Brief | The entries below contain a stretch that opens with the line containing "0.68)], 0.09, y0, y1)" and closes with the line containing "-0.53, 0.495, 0.535)"; set down that stretch exactly, both ends included, and nothing else.

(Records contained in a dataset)

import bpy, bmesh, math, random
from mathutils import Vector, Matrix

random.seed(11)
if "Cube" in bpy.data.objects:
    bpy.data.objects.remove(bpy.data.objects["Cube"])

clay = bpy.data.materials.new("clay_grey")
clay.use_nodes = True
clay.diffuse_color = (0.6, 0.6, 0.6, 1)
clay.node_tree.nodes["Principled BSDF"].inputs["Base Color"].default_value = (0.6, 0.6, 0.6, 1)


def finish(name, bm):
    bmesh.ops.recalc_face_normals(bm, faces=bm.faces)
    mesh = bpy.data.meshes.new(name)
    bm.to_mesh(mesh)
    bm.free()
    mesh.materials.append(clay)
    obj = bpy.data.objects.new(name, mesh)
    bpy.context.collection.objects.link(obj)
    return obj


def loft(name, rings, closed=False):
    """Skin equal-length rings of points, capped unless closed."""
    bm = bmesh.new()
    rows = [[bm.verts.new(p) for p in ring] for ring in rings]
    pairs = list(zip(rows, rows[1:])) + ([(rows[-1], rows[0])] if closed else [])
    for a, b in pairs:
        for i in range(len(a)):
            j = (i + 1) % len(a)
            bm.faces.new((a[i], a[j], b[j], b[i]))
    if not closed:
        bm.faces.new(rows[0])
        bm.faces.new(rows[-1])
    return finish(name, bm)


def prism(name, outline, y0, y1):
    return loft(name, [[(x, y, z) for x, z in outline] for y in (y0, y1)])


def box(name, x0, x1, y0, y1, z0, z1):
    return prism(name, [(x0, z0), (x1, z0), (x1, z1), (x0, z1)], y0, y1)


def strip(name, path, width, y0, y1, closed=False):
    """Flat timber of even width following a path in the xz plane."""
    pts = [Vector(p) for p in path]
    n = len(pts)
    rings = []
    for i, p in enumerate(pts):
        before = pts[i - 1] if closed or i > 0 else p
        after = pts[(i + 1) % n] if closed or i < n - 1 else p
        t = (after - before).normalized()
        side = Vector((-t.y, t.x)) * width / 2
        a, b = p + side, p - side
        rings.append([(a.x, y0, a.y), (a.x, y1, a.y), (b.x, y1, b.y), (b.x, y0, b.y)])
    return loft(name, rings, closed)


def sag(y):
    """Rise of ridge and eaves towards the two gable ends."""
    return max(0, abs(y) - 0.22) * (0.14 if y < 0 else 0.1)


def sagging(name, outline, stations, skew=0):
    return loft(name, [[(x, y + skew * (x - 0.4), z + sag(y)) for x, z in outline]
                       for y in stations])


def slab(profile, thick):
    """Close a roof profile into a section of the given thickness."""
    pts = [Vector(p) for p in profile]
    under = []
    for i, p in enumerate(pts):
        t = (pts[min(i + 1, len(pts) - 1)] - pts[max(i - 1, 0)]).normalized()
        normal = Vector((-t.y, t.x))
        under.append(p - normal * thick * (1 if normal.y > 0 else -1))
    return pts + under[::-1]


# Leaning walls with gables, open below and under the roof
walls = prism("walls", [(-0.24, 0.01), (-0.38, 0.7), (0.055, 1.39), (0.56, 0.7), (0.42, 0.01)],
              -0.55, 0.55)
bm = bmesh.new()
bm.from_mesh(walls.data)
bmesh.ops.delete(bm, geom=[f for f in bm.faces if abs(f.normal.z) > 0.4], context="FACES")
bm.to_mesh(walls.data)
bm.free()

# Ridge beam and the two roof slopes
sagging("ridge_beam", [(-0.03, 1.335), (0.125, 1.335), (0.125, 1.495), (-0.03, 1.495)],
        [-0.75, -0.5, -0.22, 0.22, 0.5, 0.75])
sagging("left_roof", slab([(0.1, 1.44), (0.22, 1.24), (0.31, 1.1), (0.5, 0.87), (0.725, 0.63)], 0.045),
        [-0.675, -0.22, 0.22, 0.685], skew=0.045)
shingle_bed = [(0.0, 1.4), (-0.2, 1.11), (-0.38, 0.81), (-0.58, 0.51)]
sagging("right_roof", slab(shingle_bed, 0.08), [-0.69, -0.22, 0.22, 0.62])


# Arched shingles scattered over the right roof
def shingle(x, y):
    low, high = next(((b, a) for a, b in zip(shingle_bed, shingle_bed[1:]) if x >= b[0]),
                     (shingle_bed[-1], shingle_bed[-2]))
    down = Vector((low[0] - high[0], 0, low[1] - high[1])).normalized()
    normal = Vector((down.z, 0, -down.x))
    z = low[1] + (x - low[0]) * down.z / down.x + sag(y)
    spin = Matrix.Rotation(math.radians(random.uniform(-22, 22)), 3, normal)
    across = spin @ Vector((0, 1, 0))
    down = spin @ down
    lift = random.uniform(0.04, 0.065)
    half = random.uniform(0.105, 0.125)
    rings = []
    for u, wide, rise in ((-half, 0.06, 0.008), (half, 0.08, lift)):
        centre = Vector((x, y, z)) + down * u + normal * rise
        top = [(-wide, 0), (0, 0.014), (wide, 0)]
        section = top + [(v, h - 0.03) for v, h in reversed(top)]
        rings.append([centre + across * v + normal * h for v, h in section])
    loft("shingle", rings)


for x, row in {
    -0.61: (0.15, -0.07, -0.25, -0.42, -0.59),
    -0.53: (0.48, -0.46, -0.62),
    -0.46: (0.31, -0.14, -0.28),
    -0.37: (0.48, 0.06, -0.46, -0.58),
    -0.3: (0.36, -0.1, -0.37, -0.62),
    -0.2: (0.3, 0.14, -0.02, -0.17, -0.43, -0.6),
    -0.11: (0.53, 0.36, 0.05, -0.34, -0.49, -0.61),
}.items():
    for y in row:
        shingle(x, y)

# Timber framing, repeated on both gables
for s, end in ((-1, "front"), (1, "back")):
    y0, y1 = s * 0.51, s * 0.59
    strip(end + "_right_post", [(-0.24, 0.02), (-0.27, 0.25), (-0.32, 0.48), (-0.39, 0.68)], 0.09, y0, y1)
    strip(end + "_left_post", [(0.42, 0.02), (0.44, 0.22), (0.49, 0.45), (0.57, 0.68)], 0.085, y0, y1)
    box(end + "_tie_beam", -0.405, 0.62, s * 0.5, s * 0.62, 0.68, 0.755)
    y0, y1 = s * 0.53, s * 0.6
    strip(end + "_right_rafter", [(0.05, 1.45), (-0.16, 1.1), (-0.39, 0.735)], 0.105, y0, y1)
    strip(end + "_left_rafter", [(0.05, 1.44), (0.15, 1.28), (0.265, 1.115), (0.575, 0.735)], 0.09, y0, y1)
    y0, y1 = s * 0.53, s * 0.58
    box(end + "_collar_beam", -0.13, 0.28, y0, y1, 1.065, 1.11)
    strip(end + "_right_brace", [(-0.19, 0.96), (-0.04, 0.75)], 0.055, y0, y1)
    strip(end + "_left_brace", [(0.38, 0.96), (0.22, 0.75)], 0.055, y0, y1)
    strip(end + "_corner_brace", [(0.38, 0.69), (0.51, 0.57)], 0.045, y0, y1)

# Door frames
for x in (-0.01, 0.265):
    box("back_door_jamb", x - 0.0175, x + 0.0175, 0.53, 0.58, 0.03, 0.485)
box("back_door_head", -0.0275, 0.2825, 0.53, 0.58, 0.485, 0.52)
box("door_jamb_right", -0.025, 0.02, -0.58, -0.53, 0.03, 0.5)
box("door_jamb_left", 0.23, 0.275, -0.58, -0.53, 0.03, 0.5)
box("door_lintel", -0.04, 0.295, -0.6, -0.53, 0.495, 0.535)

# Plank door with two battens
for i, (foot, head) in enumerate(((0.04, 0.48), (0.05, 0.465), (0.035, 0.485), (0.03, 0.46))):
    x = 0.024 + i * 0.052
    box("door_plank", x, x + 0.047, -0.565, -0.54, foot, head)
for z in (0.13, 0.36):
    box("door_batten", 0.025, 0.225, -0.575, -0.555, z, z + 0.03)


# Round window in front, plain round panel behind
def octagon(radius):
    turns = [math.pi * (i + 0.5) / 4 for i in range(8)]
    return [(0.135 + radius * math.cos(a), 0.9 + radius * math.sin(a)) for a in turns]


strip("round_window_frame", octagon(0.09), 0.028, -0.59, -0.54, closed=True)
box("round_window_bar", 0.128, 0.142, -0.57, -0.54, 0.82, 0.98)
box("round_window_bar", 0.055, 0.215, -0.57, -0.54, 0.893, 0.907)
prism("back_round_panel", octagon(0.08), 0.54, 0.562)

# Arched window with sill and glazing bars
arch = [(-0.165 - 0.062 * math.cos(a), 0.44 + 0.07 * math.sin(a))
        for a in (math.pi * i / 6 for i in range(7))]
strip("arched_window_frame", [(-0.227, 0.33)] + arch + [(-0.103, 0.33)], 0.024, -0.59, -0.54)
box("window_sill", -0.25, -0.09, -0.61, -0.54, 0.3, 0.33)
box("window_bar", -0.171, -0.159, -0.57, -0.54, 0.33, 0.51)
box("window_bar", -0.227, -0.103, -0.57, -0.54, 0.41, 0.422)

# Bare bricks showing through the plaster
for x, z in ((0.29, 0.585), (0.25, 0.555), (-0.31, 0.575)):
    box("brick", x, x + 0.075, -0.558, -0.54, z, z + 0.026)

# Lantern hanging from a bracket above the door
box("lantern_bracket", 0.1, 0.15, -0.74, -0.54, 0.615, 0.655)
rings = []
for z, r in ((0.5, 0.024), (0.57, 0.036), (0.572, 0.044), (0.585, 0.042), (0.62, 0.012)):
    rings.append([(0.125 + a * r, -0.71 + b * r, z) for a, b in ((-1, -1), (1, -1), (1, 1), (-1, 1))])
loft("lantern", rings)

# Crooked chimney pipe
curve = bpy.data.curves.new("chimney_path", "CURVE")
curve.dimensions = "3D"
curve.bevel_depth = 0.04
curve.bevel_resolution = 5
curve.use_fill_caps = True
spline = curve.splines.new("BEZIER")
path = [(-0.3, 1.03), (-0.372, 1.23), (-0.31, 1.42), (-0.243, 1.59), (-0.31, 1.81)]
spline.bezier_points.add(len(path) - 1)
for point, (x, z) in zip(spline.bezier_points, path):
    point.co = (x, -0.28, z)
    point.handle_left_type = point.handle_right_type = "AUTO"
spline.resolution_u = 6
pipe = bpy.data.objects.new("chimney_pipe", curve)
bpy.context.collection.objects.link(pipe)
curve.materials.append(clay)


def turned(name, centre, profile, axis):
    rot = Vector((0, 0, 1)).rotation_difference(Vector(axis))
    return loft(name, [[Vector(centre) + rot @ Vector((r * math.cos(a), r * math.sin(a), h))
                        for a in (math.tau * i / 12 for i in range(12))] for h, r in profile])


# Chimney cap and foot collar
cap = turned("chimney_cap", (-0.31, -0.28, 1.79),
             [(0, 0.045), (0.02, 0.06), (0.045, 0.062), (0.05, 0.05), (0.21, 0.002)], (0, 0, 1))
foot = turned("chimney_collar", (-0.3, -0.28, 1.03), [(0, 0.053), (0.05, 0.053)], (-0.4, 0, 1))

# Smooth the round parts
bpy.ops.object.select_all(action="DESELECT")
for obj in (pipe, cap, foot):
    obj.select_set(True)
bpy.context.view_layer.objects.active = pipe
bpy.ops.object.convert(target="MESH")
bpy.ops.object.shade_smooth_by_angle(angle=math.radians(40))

Output for this task |
    strip(end + "_right_post", [(-0.24, 0.02), (-0.27, 0.25), (-0.32, 0.48), (-0.39, 0.68)], 0.09, y0, y1)
    strip(end + "_left_post", [(0.42, 0.02), (0.44, 0.22), (0.49, 0.45), (0.57, 0.68)], 0.085, y0, y1)
    box(end + "_tie_beam", -0.405, 0.62, s * 0.5, s * 0.62, 0.68, 0.755)
    y0, y1 = s * 0.53, s * 0.6
    strip(end + "_right_rafter", [(0.05, 1.45), (-0.16, 1.1), (-0.39, 0.735)], 0.105, y0, y1)
    strip(end + "_left_rafter", [(0.05, 1.44), (0.15, 1.28), (0.265, 1.115), (0.575, 0.735)], 0.09, y0, y1)
    y0, y1 = s * 0.53, s * 0.58
    box(end + "_collar_beam", -0.13, 0.28, y0, y1, 1.065, 1.11)
    strip(end + "_right_brace", [(-0.19, 0.96), (-0.04, 0.75)], 0.055, y0, y1)
    strip(end + "_left_brace", [(0.38, 0.96), (0.22, 0.75)], 0.055, y0, y1)
    strip(end + "_corner_brace", [(0.38, 0.69), (0.51, 0.57)], 0.045, y0, y1)

# Door frames
for x in (-0.01, 0.265):
    box("back_door_jamb", x - 0.0175, x + 0.0175, 0.53, 0.58, 0.03, 0.485)
box("back_door_head", -0.0275, 0.2825, 0.53, 0.58, 0.485, 0.52)
box("door_jamb_right", -0.025, 0.02, -0.58, -0.53, 0.03, 0.5)
box("door_jamb_left", 0.23, 0.275, -0.58, -0.53, 0.03, 0.5)
box("door_lintel", -0.04, 0.295, -0.6, -0.53, 0.495, 0.535)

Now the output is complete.